■ WHAT IS REQUIRED: Among the entries below, only the lines starting at the one with "m.diffuse_color = (*color, 1)" and ending at the one with "bmesh.ops.create_cube(bm, size=1)", both included, are to be printed exactly.

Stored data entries
*** Begin section ***
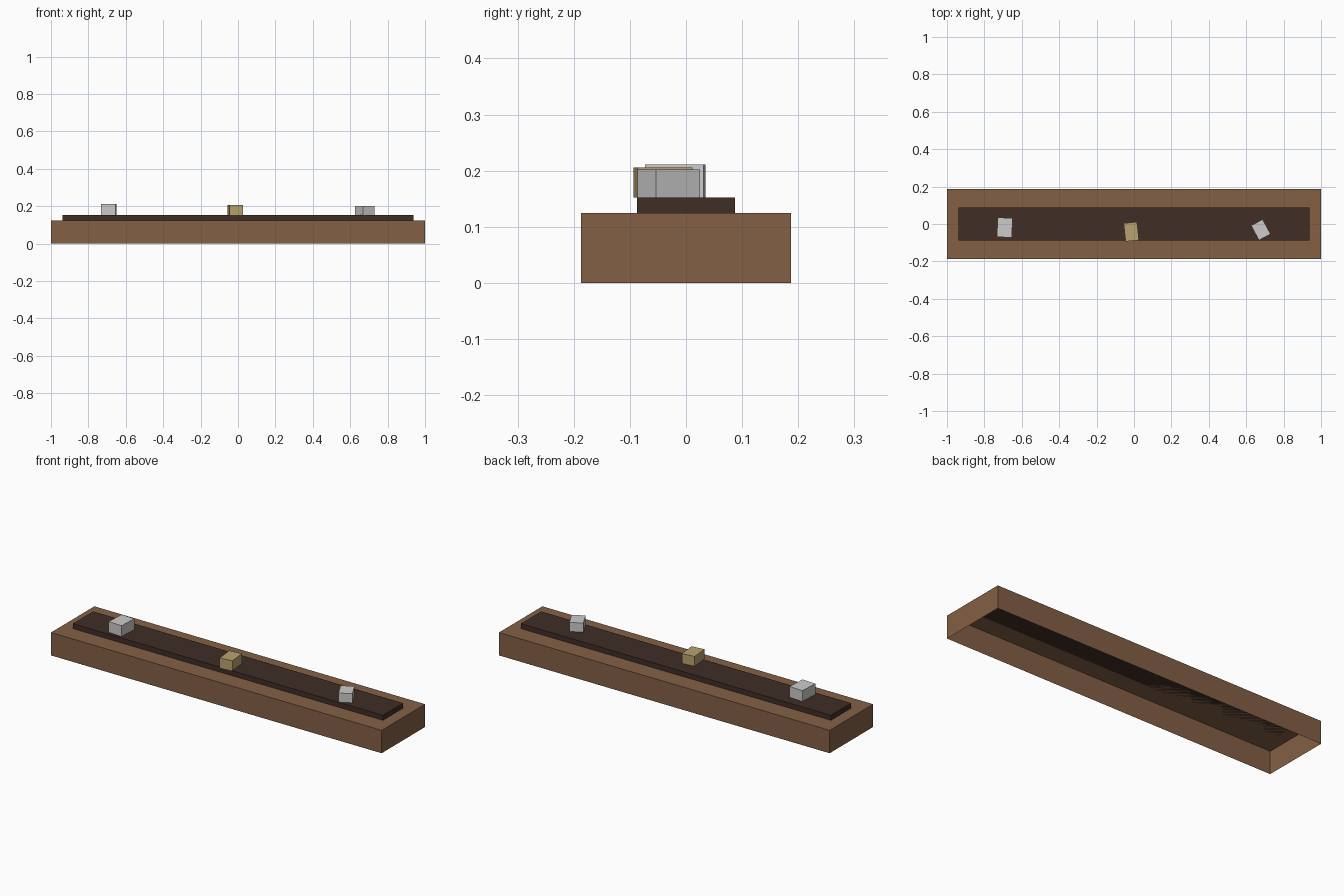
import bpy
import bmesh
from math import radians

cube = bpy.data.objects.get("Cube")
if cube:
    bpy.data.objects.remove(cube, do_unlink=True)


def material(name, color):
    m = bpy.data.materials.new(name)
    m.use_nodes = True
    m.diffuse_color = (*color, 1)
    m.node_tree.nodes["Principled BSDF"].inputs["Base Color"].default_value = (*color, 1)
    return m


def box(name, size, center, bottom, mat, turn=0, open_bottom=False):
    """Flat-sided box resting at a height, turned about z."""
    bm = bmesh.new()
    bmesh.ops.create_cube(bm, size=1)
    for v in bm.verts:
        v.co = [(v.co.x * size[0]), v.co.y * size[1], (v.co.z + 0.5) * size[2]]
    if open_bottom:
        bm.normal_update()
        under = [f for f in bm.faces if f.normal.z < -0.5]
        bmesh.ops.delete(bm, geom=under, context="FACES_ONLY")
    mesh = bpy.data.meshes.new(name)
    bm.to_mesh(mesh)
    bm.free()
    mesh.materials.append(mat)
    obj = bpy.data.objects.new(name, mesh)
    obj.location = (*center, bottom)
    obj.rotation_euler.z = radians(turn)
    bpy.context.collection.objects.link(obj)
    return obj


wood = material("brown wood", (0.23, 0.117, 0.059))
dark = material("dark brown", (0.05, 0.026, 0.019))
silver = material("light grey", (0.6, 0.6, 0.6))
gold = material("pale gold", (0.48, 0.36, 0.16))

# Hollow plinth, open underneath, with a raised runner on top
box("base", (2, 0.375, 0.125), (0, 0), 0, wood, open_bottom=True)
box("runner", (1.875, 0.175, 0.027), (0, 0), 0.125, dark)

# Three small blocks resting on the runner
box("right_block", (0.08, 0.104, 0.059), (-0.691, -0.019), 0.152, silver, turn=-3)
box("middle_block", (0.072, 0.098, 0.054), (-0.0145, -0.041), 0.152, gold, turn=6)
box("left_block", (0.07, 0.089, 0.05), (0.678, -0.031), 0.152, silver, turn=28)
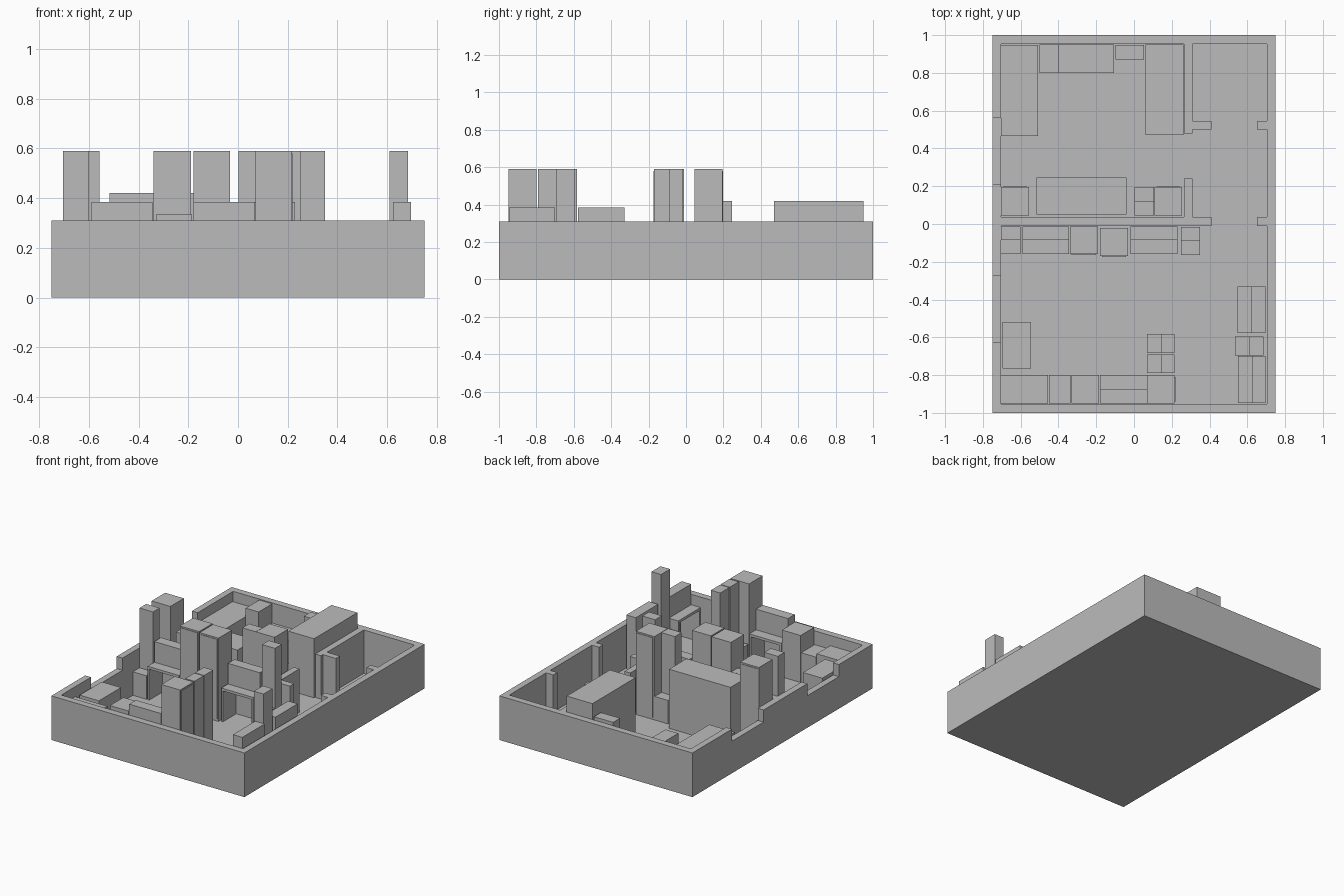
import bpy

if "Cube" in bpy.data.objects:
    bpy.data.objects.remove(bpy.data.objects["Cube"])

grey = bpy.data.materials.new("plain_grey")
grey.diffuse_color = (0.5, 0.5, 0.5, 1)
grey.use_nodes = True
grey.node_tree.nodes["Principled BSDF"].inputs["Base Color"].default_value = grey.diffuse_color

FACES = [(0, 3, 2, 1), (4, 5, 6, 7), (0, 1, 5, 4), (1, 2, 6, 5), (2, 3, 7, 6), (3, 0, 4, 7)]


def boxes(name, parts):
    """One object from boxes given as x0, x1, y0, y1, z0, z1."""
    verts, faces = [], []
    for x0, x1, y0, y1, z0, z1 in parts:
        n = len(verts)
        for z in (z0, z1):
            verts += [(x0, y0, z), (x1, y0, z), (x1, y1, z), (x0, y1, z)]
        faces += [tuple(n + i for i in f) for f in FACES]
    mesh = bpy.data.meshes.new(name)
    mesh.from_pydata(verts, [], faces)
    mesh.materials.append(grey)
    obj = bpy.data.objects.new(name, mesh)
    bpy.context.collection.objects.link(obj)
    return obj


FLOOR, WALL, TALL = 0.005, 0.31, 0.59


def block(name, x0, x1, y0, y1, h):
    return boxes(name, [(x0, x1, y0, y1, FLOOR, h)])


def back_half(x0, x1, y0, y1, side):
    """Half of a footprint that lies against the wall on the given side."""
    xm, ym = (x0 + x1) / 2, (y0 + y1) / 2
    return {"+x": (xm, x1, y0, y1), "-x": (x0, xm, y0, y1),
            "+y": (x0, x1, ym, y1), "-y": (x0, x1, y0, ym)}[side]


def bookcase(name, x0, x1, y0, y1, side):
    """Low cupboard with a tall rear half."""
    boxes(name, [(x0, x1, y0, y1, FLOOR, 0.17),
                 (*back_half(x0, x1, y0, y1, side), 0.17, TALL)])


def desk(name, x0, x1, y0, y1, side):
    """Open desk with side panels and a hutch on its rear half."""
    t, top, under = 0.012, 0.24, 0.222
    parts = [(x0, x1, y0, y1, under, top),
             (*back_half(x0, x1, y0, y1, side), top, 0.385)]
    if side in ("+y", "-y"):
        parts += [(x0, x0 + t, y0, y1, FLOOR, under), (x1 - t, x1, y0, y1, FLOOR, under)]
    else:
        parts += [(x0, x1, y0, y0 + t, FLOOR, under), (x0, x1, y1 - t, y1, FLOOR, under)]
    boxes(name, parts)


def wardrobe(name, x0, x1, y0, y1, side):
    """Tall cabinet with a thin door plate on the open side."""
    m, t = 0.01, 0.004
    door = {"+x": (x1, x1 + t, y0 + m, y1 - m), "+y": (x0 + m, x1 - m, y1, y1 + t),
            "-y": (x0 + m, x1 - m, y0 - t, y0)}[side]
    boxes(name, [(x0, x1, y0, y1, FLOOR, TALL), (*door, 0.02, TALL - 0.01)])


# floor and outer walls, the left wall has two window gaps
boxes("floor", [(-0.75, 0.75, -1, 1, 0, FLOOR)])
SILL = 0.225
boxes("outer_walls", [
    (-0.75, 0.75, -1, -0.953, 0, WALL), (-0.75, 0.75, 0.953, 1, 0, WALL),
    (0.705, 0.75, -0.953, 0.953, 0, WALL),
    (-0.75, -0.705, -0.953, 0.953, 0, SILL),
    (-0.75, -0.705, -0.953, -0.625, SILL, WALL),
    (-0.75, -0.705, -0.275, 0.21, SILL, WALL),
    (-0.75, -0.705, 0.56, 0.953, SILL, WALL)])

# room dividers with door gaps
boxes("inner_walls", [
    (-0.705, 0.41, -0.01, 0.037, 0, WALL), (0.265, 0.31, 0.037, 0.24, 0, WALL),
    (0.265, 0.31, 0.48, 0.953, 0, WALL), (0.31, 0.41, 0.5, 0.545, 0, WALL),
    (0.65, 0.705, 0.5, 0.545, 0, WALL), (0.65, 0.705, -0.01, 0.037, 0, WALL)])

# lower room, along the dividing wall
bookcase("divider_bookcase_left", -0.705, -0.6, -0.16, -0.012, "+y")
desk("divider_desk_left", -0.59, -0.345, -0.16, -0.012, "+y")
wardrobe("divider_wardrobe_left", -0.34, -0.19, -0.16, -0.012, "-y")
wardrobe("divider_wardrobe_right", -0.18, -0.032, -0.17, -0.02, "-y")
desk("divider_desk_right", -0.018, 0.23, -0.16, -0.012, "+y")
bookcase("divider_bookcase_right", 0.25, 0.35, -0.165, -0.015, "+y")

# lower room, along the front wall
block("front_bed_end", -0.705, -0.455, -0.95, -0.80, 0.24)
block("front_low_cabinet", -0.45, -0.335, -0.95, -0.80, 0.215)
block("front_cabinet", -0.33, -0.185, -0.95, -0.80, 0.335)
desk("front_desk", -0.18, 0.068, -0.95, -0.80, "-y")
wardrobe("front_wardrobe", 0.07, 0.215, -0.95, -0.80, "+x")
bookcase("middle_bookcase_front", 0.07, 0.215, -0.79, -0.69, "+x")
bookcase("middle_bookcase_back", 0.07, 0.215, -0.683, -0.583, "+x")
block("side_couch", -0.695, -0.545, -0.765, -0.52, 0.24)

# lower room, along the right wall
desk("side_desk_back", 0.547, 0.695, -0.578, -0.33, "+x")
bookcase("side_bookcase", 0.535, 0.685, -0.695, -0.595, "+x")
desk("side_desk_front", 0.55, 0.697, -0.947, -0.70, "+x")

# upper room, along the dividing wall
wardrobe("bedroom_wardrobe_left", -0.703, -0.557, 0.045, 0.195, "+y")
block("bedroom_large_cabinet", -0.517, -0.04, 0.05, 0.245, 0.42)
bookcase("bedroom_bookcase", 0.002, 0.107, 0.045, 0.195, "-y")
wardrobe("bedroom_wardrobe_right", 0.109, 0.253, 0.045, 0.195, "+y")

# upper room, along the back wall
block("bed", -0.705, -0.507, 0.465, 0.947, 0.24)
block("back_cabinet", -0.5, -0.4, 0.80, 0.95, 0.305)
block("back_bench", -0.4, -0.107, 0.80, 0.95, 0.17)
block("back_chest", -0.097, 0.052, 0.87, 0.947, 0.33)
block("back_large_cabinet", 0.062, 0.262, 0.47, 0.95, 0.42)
*** End section ***
■ OUTPUT BELOW:
    m.diffuse_color = (*color, 1)
    m.node_tree.nodes["Principled BSDF"].inputs["Base Color"].default_value = (*color, 1)
    return m


def box(name, size, center, bottom, mat, turn=0, open_bottom=False):
    """Flat-sided box resting at a height, turned about z."""
    bm = bmesh.new()
    bmesh.ops.create_cube(bm, size=1)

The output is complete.